*WHAT THE EXERCISE ASKS*: Beginning with the first line below, output every record verbatim and leave out the images.

*INPUT MATERIAL*:
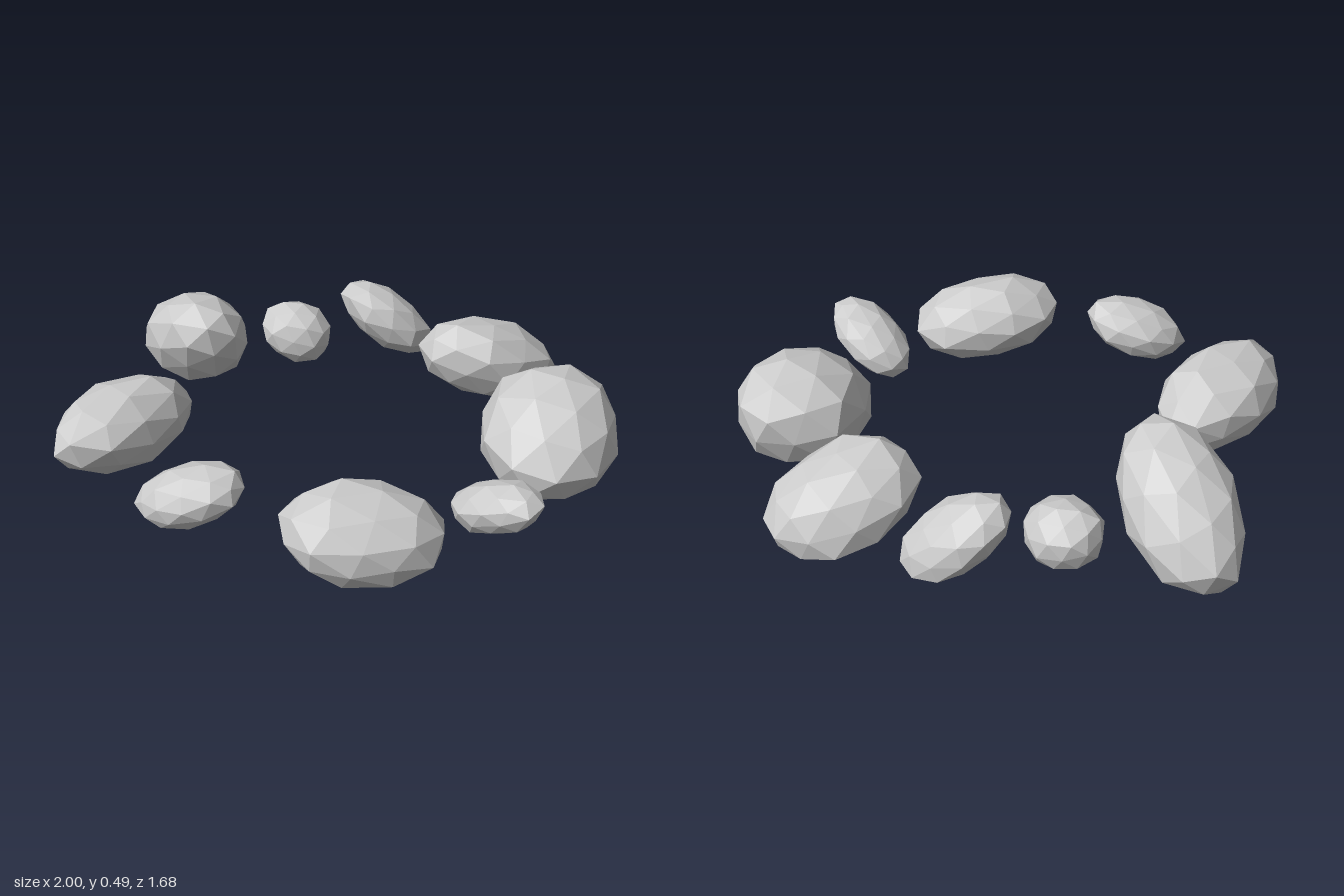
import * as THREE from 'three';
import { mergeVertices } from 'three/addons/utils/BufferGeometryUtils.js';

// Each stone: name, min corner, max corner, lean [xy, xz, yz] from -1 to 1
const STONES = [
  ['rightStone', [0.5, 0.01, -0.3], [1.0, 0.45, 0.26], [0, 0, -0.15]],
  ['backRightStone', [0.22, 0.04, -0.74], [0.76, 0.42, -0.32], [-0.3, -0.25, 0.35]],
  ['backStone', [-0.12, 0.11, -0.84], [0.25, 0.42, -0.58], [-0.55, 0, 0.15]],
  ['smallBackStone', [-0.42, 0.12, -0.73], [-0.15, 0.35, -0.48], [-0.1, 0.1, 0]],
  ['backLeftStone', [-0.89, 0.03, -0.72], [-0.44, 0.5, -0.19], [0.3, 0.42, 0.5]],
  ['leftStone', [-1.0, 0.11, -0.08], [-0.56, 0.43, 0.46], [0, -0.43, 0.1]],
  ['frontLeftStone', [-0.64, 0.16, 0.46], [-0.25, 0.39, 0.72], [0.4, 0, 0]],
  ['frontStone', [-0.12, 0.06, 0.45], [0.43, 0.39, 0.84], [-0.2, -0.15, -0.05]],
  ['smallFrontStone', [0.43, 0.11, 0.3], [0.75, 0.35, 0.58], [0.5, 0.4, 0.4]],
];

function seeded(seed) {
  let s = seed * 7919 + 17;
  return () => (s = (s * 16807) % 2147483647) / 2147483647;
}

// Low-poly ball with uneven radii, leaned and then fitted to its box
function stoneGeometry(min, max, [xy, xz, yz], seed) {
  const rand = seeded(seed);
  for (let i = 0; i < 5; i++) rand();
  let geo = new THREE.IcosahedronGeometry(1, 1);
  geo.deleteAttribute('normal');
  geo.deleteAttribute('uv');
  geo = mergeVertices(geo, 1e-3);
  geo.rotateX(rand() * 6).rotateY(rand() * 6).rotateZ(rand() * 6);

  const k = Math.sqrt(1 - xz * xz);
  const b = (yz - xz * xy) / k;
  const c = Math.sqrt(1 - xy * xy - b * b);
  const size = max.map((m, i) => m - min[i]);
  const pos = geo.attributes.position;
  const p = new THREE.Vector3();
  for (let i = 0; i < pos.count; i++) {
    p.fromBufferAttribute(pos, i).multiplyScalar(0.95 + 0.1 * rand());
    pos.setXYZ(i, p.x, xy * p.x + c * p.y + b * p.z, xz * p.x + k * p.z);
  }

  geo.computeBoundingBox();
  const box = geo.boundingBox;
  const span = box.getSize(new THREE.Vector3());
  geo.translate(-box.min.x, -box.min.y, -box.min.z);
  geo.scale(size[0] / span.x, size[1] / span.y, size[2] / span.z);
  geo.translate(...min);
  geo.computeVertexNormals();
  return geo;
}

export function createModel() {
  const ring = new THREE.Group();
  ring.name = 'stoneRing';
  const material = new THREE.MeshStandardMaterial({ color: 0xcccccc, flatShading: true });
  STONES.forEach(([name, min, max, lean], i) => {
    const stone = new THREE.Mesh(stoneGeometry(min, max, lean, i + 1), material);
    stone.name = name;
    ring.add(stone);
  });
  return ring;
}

*RESULT BELOW*:
import * as THREE from 'three';
import { mergeVertices } from 'three/addons/utils/BufferGeometryUtils.js';

// Each stone: name, min corner, max corner, lean [xy, xz, yz] from -1 to 1
const STONES = [
  ['rightStone', [0.5, 0.01, -0.3], [1.0, 0.45, 0.26], [0, 0, -0.15]],
  ['backRightStone', [0.22, 0.04, -0.74], [0.76, 0.42, -0.32], [-0.3, -0.25, 0.35]],
  ['backStone', [-0.12, 0.11, -0.84], [0.25, 0.42, -0.58], [-0.55, 0, 0.15]],
  ['smallBackStone', [-0.42, 0.12, -0.73], [-0.15, 0.35, -0.48], [-0.1, 0.1, 0]],
  ['backLeftStone', [-0.89, 0.03, -0.72], [-0.44, 0.5, -0.19], [0.3, 0.42, 0.5]],
  ['leftStone', [-1.0, 0.11, -0.08], [-0.56, 0.43, 0.46], [0, -0.43, 0.1]],
  ['frontLeftStone', [-0.64, 0.16, 0.46], [-0.25, 0.39, 0.72], [0.4, 0, 0]],
  ['frontStone', [-0.12, 0.06, 0.45], [0.43, 0.39, 0.84], [-0.2, -0.15, -0.05]],
  ['smallFrontStone', [0.43, 0.11, 0.3], [0.75, 0.35, 0.58], [0.5, 0.4, 0.4]],
];

function seeded(seed) {
  let s = seed * 7919 + 17;
  return () => (s = (s * 16807) % 2147483647) / 2147483647;
}

// Low-poly ball with uneven radii, leaned and then fitted to its box
function stoneGeometry(min, max, [xy, xz, yz], seed) {
  const rand = seeded(seed);
  for (let i = 0; i < 5; i++) rand();
  let geo = new THREE.IcosahedronGeometry(1, 1);
  geo.deleteAttribute('normal');
  geo.deleteAttribute('uv');
  geo = mergeVertices(geo, 1e-3);
  geo.rotateX(rand() * 6).rotateY(rand() * 6).rotateZ(rand() * 6);

  const k = Math.sqrt(1 - xz * xz);
  const b = (yz - xz * xy) / k;
  const c = Math.sqrt(1 - xy * xy - b * b);
  const size = max.map((m, i) => m - min[i]);
  const pos = geo.attributes.position;
  const p = new THREE.Vector3();
  for (let i = 0; i < pos.count; i++) {
    p.fromBufferAttribute(pos, i).multiplyScalar(0.95 + 0.1 * rand());
    pos.setXYZ(i, p.x, xy * p.x + c * p.y + b * p.z, xz * p.x + k * p.z);
  }

  geo.computeBoundingBox();
  const box = geo.boundingBox;
  const span = box.getSize(new THREE.Vector3());
  geo.translate(-box.min.x, -box.min.y, -box.min.z);
  geo.scale(size[0] / span.x, size[1] / span.y, size[2] / span.z);
  geo.translate(...min);
  geo.computeVertexNormals();
  return geo;
}

export function createModel() {
  const ring = new THREE.Group();
  ring.name = 'stoneRing';
  const material = new THREE.MeshStandardMaterial({ color: 0xcccccc, flatShading: true });
  STONES.forEach(([name, min, max, lean], i) => {
    const stone = new THREE.Mesh(stoneGeometry(min, max, lean, i + 1), material);
    stone.name = name;
    ring.add(stone);
  });
  return ring;
}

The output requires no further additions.